MANILA, Philippines – The Quezon City Regional Trial Court (RTC) Branch 223 has issued a preliminary injunction stopping the implementation of the controversial provincial bus ban.
In its 25-page July 31 decision, the Quezon City RTC Branch 223 found just cause on the petition filed by provincial bus operators against the Metropolitan Manila Development Authority (MMDA) and the Land Transportation Franchising and Regulatory Board (LTFRB), saying that the bus ban has “far-reaching effects.”
“The closure of the plaintiffs’ terminals has far-reaching effects. It would affect not only their respective business, but their respective contracts with others as well…. The shortened routes would likewise affect the salary of the plaintiff’s employees,” Presiding Judge Caridad Walse Lutero said in the decision, a copy of which was obtained by Rappler .
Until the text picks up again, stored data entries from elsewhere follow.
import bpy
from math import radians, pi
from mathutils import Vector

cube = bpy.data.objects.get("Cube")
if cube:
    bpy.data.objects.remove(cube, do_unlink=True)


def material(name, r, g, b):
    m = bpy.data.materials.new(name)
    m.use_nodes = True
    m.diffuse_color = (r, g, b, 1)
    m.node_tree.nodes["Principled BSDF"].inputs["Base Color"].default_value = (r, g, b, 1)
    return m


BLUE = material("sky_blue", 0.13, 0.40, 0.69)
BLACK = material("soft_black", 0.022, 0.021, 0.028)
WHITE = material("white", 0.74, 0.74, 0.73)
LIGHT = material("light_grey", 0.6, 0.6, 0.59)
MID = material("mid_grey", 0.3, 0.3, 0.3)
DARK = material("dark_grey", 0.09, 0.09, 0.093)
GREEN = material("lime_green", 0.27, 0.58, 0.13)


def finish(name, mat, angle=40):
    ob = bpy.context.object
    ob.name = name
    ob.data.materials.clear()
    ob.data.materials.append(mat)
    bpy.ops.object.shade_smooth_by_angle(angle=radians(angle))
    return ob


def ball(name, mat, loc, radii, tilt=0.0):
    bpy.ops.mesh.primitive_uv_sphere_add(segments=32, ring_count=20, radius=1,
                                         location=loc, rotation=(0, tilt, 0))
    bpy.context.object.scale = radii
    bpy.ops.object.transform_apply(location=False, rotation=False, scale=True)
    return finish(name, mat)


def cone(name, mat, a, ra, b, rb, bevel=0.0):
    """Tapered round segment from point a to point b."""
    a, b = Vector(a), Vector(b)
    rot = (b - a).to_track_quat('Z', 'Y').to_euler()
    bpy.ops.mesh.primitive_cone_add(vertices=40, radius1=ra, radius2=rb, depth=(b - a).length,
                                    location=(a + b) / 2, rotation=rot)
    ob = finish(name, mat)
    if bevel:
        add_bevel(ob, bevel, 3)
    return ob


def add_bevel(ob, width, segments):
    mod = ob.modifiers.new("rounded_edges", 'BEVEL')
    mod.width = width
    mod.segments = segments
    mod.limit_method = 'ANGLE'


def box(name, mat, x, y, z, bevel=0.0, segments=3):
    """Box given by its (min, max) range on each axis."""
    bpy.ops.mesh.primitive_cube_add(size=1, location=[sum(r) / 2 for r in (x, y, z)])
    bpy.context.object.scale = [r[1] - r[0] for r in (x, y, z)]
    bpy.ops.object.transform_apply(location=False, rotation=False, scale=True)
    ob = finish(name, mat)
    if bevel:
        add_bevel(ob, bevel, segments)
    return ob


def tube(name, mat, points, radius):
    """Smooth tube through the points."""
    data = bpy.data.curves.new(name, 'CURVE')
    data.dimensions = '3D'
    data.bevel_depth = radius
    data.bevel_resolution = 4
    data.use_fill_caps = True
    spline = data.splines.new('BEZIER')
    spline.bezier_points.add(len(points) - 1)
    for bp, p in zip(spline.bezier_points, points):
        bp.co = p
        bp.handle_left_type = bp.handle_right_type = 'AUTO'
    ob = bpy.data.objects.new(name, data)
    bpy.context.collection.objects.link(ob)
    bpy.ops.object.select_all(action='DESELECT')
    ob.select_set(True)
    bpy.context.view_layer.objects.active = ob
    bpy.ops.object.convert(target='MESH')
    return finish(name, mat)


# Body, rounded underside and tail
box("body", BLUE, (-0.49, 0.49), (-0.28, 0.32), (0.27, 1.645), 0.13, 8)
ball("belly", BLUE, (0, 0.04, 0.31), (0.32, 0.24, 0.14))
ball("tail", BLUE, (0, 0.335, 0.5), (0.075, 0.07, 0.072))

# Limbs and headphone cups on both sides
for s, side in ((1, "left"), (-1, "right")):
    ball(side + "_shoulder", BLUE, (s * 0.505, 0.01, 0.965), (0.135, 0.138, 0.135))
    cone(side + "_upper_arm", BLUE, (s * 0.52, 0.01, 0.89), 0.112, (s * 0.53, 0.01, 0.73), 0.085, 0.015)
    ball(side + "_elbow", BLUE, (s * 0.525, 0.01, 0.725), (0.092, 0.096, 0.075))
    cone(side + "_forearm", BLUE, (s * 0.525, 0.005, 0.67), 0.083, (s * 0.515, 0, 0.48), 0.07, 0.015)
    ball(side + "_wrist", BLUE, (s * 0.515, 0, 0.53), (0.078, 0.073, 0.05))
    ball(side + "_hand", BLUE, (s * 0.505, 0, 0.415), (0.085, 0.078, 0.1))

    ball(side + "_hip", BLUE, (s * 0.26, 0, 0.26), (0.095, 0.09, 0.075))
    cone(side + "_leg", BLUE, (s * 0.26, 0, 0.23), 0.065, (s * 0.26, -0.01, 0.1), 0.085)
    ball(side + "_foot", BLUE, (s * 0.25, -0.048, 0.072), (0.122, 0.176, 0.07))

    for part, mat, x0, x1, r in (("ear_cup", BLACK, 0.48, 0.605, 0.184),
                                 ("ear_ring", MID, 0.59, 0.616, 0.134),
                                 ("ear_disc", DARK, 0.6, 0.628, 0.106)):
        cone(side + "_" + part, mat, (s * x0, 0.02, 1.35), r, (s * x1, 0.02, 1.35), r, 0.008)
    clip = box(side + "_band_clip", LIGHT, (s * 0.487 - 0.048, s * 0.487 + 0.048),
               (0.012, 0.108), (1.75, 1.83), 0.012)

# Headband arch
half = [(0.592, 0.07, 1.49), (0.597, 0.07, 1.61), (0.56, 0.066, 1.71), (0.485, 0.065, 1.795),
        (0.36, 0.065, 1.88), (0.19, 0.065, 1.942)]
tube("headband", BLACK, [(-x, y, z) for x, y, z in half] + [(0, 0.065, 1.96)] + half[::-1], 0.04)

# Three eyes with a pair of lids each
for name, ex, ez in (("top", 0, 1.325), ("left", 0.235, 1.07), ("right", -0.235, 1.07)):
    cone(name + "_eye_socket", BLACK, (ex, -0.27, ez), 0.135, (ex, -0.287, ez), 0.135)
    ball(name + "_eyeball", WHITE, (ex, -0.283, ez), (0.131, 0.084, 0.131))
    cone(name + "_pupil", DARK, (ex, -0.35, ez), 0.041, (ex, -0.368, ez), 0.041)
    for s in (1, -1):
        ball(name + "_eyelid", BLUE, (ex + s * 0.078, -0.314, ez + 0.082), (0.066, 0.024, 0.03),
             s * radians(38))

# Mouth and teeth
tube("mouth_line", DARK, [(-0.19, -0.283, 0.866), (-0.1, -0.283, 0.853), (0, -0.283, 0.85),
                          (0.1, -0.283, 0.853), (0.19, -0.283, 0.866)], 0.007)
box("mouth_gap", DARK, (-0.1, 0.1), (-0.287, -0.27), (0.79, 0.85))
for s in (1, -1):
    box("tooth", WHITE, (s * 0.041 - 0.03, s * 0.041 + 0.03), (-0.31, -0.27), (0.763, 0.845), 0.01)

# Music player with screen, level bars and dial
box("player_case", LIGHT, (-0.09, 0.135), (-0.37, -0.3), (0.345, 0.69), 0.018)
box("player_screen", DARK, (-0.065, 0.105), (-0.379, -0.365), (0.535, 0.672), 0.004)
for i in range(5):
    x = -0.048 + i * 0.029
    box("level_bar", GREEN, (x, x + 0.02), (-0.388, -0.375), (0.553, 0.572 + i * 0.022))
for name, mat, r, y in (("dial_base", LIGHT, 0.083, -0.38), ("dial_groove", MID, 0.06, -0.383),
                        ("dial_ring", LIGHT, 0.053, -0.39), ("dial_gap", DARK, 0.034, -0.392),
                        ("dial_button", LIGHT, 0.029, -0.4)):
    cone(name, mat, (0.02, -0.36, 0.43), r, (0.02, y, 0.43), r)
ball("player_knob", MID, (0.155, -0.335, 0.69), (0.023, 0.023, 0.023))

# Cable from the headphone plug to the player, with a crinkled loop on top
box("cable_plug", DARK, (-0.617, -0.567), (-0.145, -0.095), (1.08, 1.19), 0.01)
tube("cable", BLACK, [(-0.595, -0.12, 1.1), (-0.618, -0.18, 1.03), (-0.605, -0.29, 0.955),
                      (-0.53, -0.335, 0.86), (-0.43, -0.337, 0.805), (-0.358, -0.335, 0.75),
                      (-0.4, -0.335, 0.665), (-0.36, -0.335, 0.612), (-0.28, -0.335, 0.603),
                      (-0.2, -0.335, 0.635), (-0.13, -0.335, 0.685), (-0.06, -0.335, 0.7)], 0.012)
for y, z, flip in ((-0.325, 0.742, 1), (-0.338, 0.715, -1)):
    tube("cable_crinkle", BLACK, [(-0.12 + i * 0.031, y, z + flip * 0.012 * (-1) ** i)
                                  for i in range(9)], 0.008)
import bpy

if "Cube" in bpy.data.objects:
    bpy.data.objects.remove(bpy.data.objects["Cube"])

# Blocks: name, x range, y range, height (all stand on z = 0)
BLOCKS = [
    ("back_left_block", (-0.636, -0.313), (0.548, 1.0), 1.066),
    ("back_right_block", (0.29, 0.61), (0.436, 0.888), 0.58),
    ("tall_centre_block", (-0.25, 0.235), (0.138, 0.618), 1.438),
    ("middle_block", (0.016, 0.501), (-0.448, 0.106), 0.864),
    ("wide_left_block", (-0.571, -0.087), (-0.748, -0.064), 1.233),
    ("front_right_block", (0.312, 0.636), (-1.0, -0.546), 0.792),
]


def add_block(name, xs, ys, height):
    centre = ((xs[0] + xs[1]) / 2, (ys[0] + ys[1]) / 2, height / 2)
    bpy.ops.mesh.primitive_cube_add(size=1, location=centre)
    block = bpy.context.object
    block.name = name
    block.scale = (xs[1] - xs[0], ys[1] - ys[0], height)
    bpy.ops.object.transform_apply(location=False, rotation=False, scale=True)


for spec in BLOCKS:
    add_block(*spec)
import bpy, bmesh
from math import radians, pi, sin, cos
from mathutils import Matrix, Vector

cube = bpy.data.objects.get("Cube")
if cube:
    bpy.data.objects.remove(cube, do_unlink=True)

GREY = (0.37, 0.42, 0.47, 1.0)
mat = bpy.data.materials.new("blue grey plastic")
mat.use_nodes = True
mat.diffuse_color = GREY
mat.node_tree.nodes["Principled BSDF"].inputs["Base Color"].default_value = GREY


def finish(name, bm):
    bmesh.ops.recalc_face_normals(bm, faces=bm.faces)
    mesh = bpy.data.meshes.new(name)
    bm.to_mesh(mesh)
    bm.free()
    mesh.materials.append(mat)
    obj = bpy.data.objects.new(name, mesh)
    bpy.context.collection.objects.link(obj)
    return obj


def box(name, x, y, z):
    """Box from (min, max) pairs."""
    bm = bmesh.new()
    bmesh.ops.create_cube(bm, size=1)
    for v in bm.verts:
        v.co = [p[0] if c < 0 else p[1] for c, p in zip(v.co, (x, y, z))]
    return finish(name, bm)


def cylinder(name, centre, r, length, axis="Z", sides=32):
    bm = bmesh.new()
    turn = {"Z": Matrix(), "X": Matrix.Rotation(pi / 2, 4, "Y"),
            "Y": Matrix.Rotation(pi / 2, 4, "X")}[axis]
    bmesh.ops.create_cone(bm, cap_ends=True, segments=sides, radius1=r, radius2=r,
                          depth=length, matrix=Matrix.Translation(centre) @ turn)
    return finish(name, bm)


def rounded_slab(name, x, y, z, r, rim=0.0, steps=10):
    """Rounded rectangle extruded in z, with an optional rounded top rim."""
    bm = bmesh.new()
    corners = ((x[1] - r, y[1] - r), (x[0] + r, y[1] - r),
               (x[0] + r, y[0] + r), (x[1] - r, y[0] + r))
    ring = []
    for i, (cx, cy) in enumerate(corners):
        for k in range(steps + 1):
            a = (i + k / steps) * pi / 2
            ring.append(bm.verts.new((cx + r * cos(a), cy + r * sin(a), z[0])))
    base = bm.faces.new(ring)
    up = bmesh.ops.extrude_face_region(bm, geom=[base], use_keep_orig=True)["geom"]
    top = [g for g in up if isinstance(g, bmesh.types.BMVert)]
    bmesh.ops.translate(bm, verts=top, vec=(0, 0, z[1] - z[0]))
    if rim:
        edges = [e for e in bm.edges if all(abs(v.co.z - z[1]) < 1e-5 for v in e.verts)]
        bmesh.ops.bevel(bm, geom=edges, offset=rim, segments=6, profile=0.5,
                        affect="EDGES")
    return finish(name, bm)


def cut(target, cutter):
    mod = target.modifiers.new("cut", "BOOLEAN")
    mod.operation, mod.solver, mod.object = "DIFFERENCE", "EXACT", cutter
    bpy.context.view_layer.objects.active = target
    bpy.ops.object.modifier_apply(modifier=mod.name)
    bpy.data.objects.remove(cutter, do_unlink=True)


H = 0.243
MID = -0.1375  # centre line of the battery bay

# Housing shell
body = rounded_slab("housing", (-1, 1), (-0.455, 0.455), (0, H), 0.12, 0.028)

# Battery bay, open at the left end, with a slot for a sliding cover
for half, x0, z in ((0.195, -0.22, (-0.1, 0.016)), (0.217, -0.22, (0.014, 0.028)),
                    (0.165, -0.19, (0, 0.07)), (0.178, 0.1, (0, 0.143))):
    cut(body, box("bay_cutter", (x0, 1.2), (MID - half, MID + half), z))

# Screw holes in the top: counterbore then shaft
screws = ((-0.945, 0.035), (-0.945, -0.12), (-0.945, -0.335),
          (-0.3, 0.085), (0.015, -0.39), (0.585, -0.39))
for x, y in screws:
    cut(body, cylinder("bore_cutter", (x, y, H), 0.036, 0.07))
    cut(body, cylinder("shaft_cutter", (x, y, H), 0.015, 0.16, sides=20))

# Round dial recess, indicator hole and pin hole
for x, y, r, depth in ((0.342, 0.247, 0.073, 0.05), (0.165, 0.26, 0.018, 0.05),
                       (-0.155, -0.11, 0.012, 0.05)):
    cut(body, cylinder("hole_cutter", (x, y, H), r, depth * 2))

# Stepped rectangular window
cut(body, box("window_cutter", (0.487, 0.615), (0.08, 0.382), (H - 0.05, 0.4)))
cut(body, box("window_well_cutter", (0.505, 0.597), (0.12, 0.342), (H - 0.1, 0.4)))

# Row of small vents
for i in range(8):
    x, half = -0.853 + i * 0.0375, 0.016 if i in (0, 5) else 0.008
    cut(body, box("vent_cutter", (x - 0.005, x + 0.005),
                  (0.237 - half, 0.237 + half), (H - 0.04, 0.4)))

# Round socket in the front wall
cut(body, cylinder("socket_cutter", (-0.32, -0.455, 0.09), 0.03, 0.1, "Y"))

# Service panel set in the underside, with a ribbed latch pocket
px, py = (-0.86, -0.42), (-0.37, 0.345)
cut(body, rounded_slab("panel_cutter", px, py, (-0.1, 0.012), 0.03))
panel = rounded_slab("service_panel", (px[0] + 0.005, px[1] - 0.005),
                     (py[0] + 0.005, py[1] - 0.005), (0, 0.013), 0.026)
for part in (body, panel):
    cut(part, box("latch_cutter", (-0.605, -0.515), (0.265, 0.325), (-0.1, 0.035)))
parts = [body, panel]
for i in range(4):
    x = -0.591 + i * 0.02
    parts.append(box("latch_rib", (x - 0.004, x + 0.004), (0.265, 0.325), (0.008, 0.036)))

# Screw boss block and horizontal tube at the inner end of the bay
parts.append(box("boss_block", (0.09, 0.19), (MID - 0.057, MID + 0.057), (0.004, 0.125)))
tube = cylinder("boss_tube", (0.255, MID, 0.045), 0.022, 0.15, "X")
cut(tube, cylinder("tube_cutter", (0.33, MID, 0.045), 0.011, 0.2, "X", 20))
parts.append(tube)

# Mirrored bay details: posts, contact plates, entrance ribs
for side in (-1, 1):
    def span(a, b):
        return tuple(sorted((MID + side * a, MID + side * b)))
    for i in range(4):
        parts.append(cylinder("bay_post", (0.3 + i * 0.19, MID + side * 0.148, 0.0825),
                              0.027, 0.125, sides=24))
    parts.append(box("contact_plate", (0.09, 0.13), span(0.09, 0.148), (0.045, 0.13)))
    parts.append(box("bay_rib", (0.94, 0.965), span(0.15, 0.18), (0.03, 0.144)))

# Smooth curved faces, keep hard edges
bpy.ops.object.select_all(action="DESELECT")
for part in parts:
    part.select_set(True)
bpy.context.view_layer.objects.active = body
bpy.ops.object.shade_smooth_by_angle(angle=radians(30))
Lutero said that MMDA and LTFRB have “not been able to present sufficient justification” for the issuances that enabled the implementation of the bus ban.
“There is no reason to consider these issuances to have priority over the plaintiffs’ rights as well as those who would suffer from their implementation,” Lutero said.
The Quezon City court allowed the Office of the Solicitor General, which represents the government in the case, to file for a motion for reconsideration. Lutero gave a final extension of August 14 for the government to reply to the decision.
The provincial bus operators argued, among others, that the affected buses “actually generate less traffic in Metro Manila.”
In March, the Metro Manila Council – the governing and policy-making body of the MMDA – approved Regulation No. 19-002 that aims to close down all 47 provincial bus terminals along EDSA. Along this, the traffic agency prohibited provincial buses to load and unload passengers along EDSA.
This was supplemented by a new LTFRB policy, Memorandum Circular No. 2019-031, which amended the routes of provincial buses to end at cities of Valenzuela, Parañaque, and Sta Rosa in Laguna.
MMDA spokesperson Celine Pialago on Friday, August 2, said that they have yet to consult their legal counsel.
“Hingi pa tayo opinion sa mga lawyers. (We will still ask the opinion of the lawyers.) But of course, we will follow what the court says,” Pialago told reporters.
The MMDA was supposed to conduct a dry run implementation on August 7, banning the vehicles from plying through EDSA from 4 am to 10 pm.
Experts said that the ban runs contrary to its goal of reducing traffic congestion in EDSA, as it may result in longer travel time, heavier traffic, as well as extra fares. – Rappler.com